I don’t know what I expected from South Korea, but I didn’t expect beautiful beaches beyond Jeju. Logically speaking, I knew there would be coastline because, duh, peninsula, but I just didn’t think there would be easily accessible ones. With this current heatwave in full swing though, we’ve been trying to do either indoor, underground, or water-related activities as a family – if only to stay cool. As luck would have it, a good friend of Ryan’s was taking part in a sailing competition and regatta in Boryeong, so we found ourselves taking a day trip to Daechon Beach.
Daechon Beach in Boryeong
A mere 1.5 hours from Sosabeul lies Daechon Beach, the biggest of South Korea’s western beaches, stretching 3.5 km long and offering a little bit of everything for everyone. While Daechon Beach is a draw in its own right, Boryeong is famous for the Boryeong Mud Festival, an annual even that traditionally involves everything from slides, to mud sprays and pits, live music, epic crowds, and more.

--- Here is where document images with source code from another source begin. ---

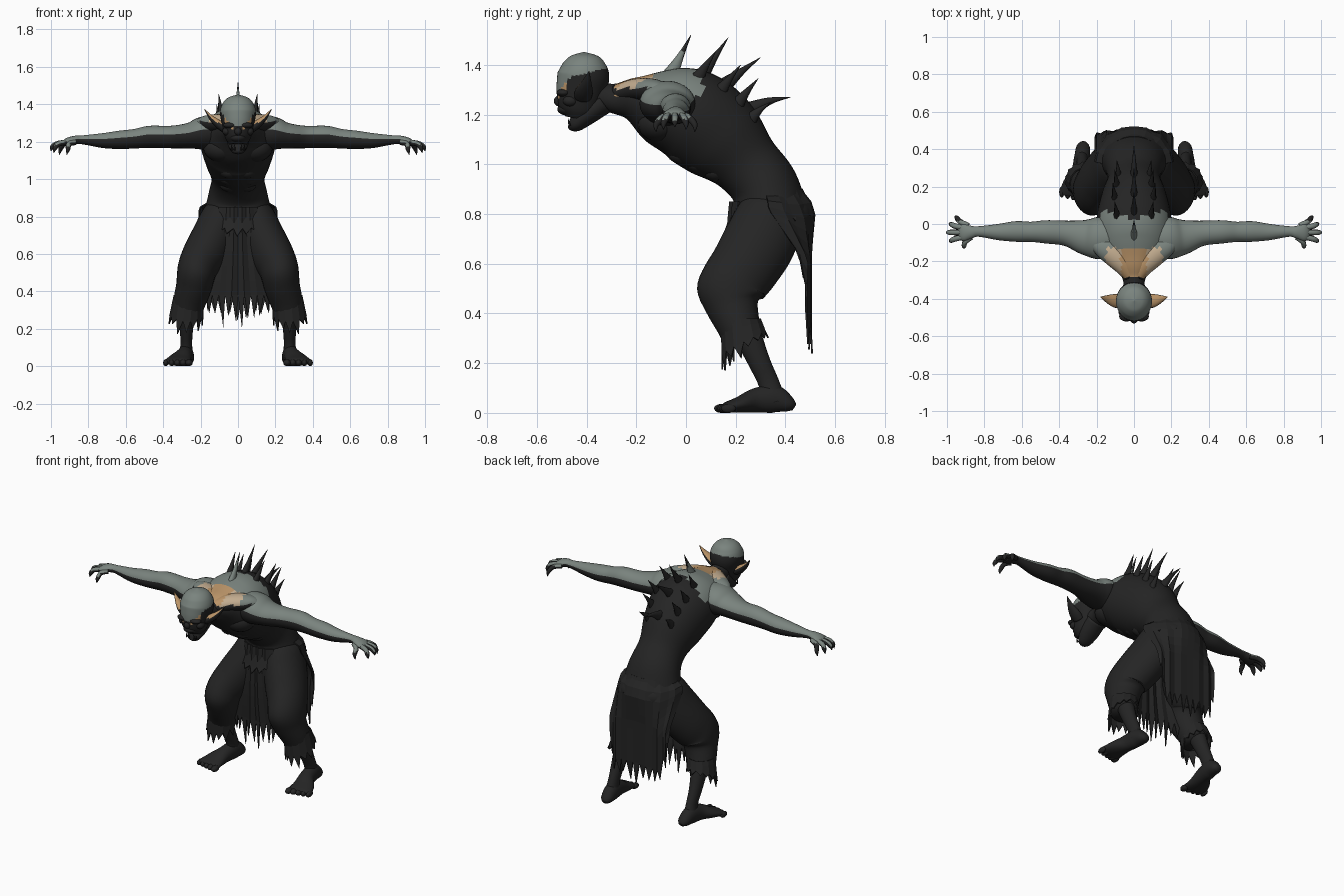
import bpy, bmesh, math, random
from mathutils import Vector, Matrix

random.seed(4)
if "Cube" in bpy.data.objects:
    bpy.data.objects.remove(bpy.data.objects["Cube"])


def material(name, rgb):
    m = bpy.data.materials.new(name)
    m.use_nodes = True
    m.diffuse_color = (*rgb, 1)
    m.node_tree.nodes["Principled BSDF"].inputs["Base Color"].default_value = (*rgb, 1)
    return m


DARK, GREY, TAN, PALE = range(4)
MATS = [material("charcoal", (0.018, 0.018, 0.018)), material("ash_grey", (0.195, 0.23, 0.21)),
        material("tan", (0.5, 0.3, 0.14)), material("pale_tan", (0.55, 0.42, 0.28))]


def finish(name, bm, rule=None, mirror=False, thick=0):
    bmesh.ops.recalc_face_normals(bm, faces=bm.faces)
    for f in bm.faces:
        f.smooth = not thick
        f.material_index = rule(f.calc_center_median(), f.normal) if rule else DARK
    me = bpy.data.meshes.new(name)
    bm.to_mesh(me)
    bm.free()
    for m in MATS:
        me.materials.append(m)
    ob = bpy.data.objects.new(name, me)
    bpy.context.collection.objects.link(ob)
    if thick:
        ob.modifiers.new("Solidify", "SOLIDIFY").thickness = thick
    if mirror:
        mod = ob.modifiers.new("Mirror", "MIRROR")
        mod.use_mirror_merge = False


def spline(rows, steps):
    # smooth interpolation of every value in the ring list
    out = []
    last = len(rows) - 1
    for i in range(last):
        a, b, c, d = (rows[max(0, min(last, i + k))] for k in (-1, 0, 1, 2))
        for s in range(steps):
            t = s / steps
            out.append([0.5 * (2 * q + (r - p) * t + (2 * p - 5 * q + 4 * r - w) * t * t
                               + (3 * q - p - 3 * r + w) * t ** 3) for p, q, r, w in zip(a, b, c, d)])
    return out + [list(rows[-1])]


def loft(name, rings, ref="X", rule=None, mirror=False, sides=20, steps=4):
    # rings: x, y, z, radius along ref, radius across
    u0 = Vector((1, 0, 0)) if ref == "X" else Vector((0, 1, 0))
    rows = spline(rings, steps)
    bm = bmesh.new()
    loops = []
    for i, r in enumerate(rows):
        t = Vector(rows[min(i + 1, len(rows) - 1)][:3]) - Vector(rows[max(i - 1, 0)][:3])
        v = t.cross(u0).normalized()
        u = v.cross(t).normalized()
        loops.append([bm.verts.new(Vector(r[:3]) + u * max(r[3], .001) * math.cos(k * math.tau / sides)
                                   + v * max(r[4], .001) * math.sin(k * math.tau / sides))
                      for k in range(sides)])
    for a, b in zip(loops, loops[1:]):
        for k in range(sides):
            j = (k + 1) % sides
            bm.faces.new((a[k], a[j], b[j], b[k]))
    bm.faces.new(loops[0])
    bm.faces.new(loops[-1])
    finish(name, bm, rule, mirror)


def blob(name, loc, size, rule=None, mirror=False):
    bm = bmesh.new()
    bmesh.ops.create_uvsphere(bm, u_segments=20, v_segments=12, radius=1,
                              matrix=Matrix.Translation(loc) @ Matrix.Diagonal((*size, 1)))
    finish(name, bm, rule, mirror)


def drape(name, pos, teeth, length, rows=6, closed=False, mirror=False):
    # cloth sheet with a torn hem; pos(t, v): t runs across, v runs down
    bm = bmesh.new()
    cols = [[bm.verts.new(pos(i / teeth, r / rows)) for r in range(rows + 1)]
            for i in range(teeth + (not closed))]
    for i in range(teeth):
        a, b = cols[i], cols[(i + 1) % len(cols)]
        for r in range(rows):
            bm.faces.new((a[r], b[r], b[r + 1], a[r + 1]))
        tip = bm.verts.new(pos((i + random.uniform(.3, .7)) / teeth, 1 + length * random.uniform(.4, 1)))
        bm.faces.new((a[-1], b[-1], tip))
    finish(name, bm, None, mirror, .007)


# colour rules
def skin(c, n):
    if n.z < .2 or c.z < 1.17 or c.y > .03 + .25 * abs(c.x) or c.y < -.285:
        return DARK
    if abs(c.x) < .15 and c.y < -.13:
        return PALE if abs(c.x) > .07 else TAN
    return GREY


def hand_skin(c, n):
    return skin(c, n) if n.z > .4 and c.y < .015 else DARK


def torso_skin(c, n):
    return skin(c, n) if c.z > 1.27 else DARK


def head_skin(c, n):
    line = 1.365 + .25 * (c.y + .41) - max(0, -.465 - c.y)
    if c.z > line:
        return GREY
    if c.y < -.47 and c.z > line - .025 and .02 < abs(c.x) < .07:
        return TAN
    return DARK


def ear_skin(c, n):
    return TAN if n.z > .45 else DARK


def spine_skin(c, n):
    return GREY if c.y < -.01 else DARK


# hunched torso and neck
loft("torso", [(0, .345, .79, .19, .15), (0, .315, .91, .16, .137), (0, .24, 1.005, .142, .14),
               (0, .14, 1.105, .175, .183), (0, .02, 1.193, .2, .192), (0, -.11, 1.233, .185, .153),
               (0, -.21, 1.26, .12, .092), (0, -.29, 1.265, .062, .06), (0, -.38, 1.28, .055, .055)],
     rule=torso_skin, sides=40, steps=8)
blob("chest_muscle", (.085, -.105, 1.165), (.1, .09, .075), mirror=True)
for i in range(3):
    blob("belly_muscle", (.045, -.02 + .07 * i, 1.043 - .035 * i), (.055, .05, .042), mirror=True)
loft("neck_muscle", [(.02, -.28, 1.285, .035, .035), (.07, -.2, 1.3, .06, .045), (.15, -.12, 1.29, .07, .05),
                     (.22, -.08, 1.25, .05, .04)], rule=skin, mirror=True, steps=6)

# arms and hands
loft("arm", [(.06, -.07, 1.25, .08, .08), (.18, -.075, 1.245, .112, .09), (.26, -.07, 1.232, .095, .069),
             (.36, -.05, 1.225, .068, .06), (.47, -.042, 1.226, .062, .059), (.55, -.042, 1.216, .054, .052),
             (.63, -.04, 1.21, .055, .049), (.72, -.043, 1.206, .044, .04), (.83, -.04, 1.21, .028, .024),
             (.87, -.043, 1.209, .034, .023), (.91, -.045, 1.2, .046, .021), (.935, -.045, 1.188, .036, .014)],
     "Y", skin, True, 28, 7)
fingers = [(.885, -.01, .955, .035, 1.13), (.915, -.02, .985, .0, 1.14), (.92, -.045, 1.0, -.045, 1.15),
           (.915, -.07, .985, -.09, 1.14), (.87, -.07, .915, -.12, 1.13)]
for x, y, tx, ty, tz in fingers:
    loft("finger", [(x, y, 1.197, .015, .015), ((x + tx) / 2 + .01, (y + ty) / 2, 1.188, .015, .014),
                    (tx - .006, ty, (1.19 + tz) / 2, .012, .012), (tx, ty, tz, .001, .001)],
         "Y", hand_skin, True, 8, 4)

# head
loft("head", [(0, -.44, 1.185, .045, .045), (0, -.435, 1.215, .066, .075), (0, -.43, 1.26, .08, .09),
              (0, -.422, 1.31, .09, .1), (0, -.412, 1.36, .096, .104), (0, -.41, 1.405, .082, .086),
              (0, -.41, 1.436, .052, .055), (0, -.41, 1.452, .002, .002)], rule=head_skin, sides=40, steps=9)
loft("jaw", [(0, -.335, 1.25, .06, .05), (0, -.395, 1.205, .06, .045), (0, -.44, 1.166, .046, .034),
             (0, -.462, 1.152, .03, .021), (0, -.474, 1.148, .004, .004)])
blob("muzzle", (0, -.475, 1.222), (.045, .043, .026))
blob("nose", (0, -.51, 1.255), (.02, .022, .022))
blob("brow", (.04, -.493, 1.288), (.04, .028, .016), mirror=True)
blob("cheekbone", (.06, -.465, 1.255), (.024, .03, .022), mirror=True)
loft("ear", [(.07, -.415, 1.27, .035, .024), (.105, -.41, 1.295, .036, .022), (.145, -.4, 1.33, .02, .013),
             (.18, -.39, 1.375, .001, .001)], "Y", ear_skin, True, 16)
for x in (.018, .034):
    loft("fang", [(x, -.468, 1.155, .006, .006), (x, -.475, 1.185, .001, .001)], mirror=True, sides=6, steps=1)


# back spines
def spine(x, y, z, ty, tz, mirror):
    tx = x * 1.15
    loft("back_spine", [(x, y, z - .03, .022, .036), (x + (tx - x) * .4, y + (ty - y) * .5, z + (tz - z) * .38, .011, .015),
                        (tx, ty, tz, .001, .001)], rule=spine_skin, mirror=mirror, sides=8)


for y, z, ty, tz in [(-.07, 1.375, .02, 1.52), (.05, 1.37, .17, 1.51), (.14, 1.335, .30, 1.43),
                     (.25, 1.245, .42, 1.27)]:
    spine(0, y, z, ty, tz, False)
for x, y, z, ty, tz in [(.09, .03, 1.35, .12, 1.455), (.10, .12, 1.30, .22, 1.40), (.09, .19, 1.25, .29, 1.345),
                        (.08, .24, 1.19, .34, 1.25)]:
    spine(x, y, z, ty, tz, True)

# trousers, shins and feet
loft("trouser_leg", [(.06, .375, .87, .05, .06), (.075, .35, .81, .11, .13), (.127, .297, .69, .12, .146),
                     (.18, .238, .59, .118, .14), (.213, .196, .53, .108, .135), (.225, .182, .485, .102, .138),
                     (.235, .186, .43, .096, .108), (.256, .21, .355, .088, .088), (.27, .232, .29, .078, .078)],
     mirror=True, sides=28)
blob("seat", (0, .37, .79), (.19, .15, .11))


def hem(t, v):
    a = t * math.tau
    grow = 1 + .1 * v
    y = .22 + .012 * v + .083 * grow * math.sin(a)
    return Vector((.262 + .012 * v + .082 * grow * math.cos(a), y, .38 - v * (.095 - .045 * math.sin(a))))


drape("torn_trouser_hem", hem, 14, .6, 3, True, True)
loft("shin", [(.255, .2, .44, .05, .06), (.27, .25, .31, .046, .054), (.276, .297, .2, .036, .044),
              (.276, .333, .12, .031, .042), (.28, .355, .04, .04, .05)], mirror=True)
loft("foot", [(.27, .435, .022, .018, .015), (.272, .412, .035, .036, .033), (.278, .355, .056, .042, .056),
              (.29, .28, .05, .046, .049), (.312, .215, .033, .066, .033), (.322, .165, .023, .075, .022),
              (.324, .15, .02, .07, .015)], mirror=True)
for i in range(5):
    x = .262 + i * .031
    blob("toe", (x, .143 + .007 * i, .018), (.02 - .0015 * i, .03, .018), mirror=True)


# ragged cloths
def front_cloth(t, v):
    s = 2 * t - 1
    return Vector((s * (.1 + .07 * min(v, 1) ** 1.5), .185 + .03 * s * s - .015 * math.sin(min(v, 1) * 3)
                   + .006 * math.cos(s * 14), .85 - .47 * v))


def back_cloth(t, v):
    # wraps round the hips above, hangs as a flat sheet below
    a = (2 * t - 1) * 1.4
    drop = .53 * (1 - .55 * max(0, abs(a) - .8) / .6)
    reach = .165 + .06 * min(1, v * 7)
    z = .905 - .02 * abs(a) - drop * v
    flat = min(1, max(0, (.82 - z) / .2))
    y = (.3 + reach * math.cos(a)) * (1 - flat) + (.505 - .015 * a * a) * flat
    return Vector((math.sin(a) * min(reach, .215), y + .006 * math.cos(a * 16), z))


def waist_wrap(t, v):
    a = t * math.tau
    y = .33 + (.14 + .035 * v) * math.sin(a)
    return Vector(((.158 + .045 * v) * math.cos(a), y, .867 - .085 * v + .26 * (y - .33)))


drape("front_loincloth", front_cloth, 10, .4)
drape("back_skirt", back_cloth, 13, .3, 10)
drape("waist_wrap", waist_wrap, 26, .45, 3, True)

It turns out that we went during the mud festival, but due to COVID, the attendance was less than overwhelming (thankfully for us).
It was really interesting how South Korea prepped for the entering visitors to the Daechon Beach area though. About 2 km from the beach center, there was a road block where about 20 individuals approached cars and had visitors roll down their windows. We extended our arms, and they gave us a temperature-sensing sticker along with a guide. If green, our temperatures were in a safe zone. If brown, we were cool. If yellow, we weren’t approved to enter.
What Daechon Beach is Like
Daechon Beach rivaled any beach I’ve visited in the southern US! It was definitely resort-like in its atmosphere, without being overwhelmingly fancy. I’ve heard that pensions and hotels there are very expensive, so I’m glad we opted for a day trip. The sun out here is strong, and since our sun shade is in our household goods somewhere in the middle of an ocean, we rented an umbrella and mat once we arrived for 30,000 Won.
The water at Daechon Beach is balmy, especially after what we experienced at Washington’s beaches like Port Townsend. The kids weren’t turned off by it at all, and we happily spent the majority of our time in the water. There was definitely a rip current though, and I was pleasantly surprised by just how attentive the lifeguards here are! There were several on jet skis patrolling to ensure nobody went too far, and others patrolled the shore to ensure people were safe, as the waves were breaking very close to the shoreline.
What We Loved About Daechon Beach
The People // Okay, I think this is South Korea in general, but people are so dang considerate. Since the tide was coming in, people’s stuff was rapidly being swept into the water. Nobody ignored this. People readily moved other people’s stuff, and people graciously thanked others. It’s so cool to watch.
The Masks // Masks are 100% mandatory everywhere right now – even outside. While bathing though, it’s a personal choice as long as you have adequate distance from others. It was really neat to spend time in the water in the company of others without masks. There’s something neat about seeing others’ faces again – especially friendly ones!
The Activities // While we were happy to spend our time in the water and on the shore, there are a lot of other things to do at Daechon Beach. There is ziplining, a restaurant for every palette, the mud festival, and so much more. Oh, best part though? Parking was free!
Our Tips // Bring sunscreen. As in every resort town, things are more expensive, and we paid about 15,000 Won for a single sunscreen, simply because we ran out a day before.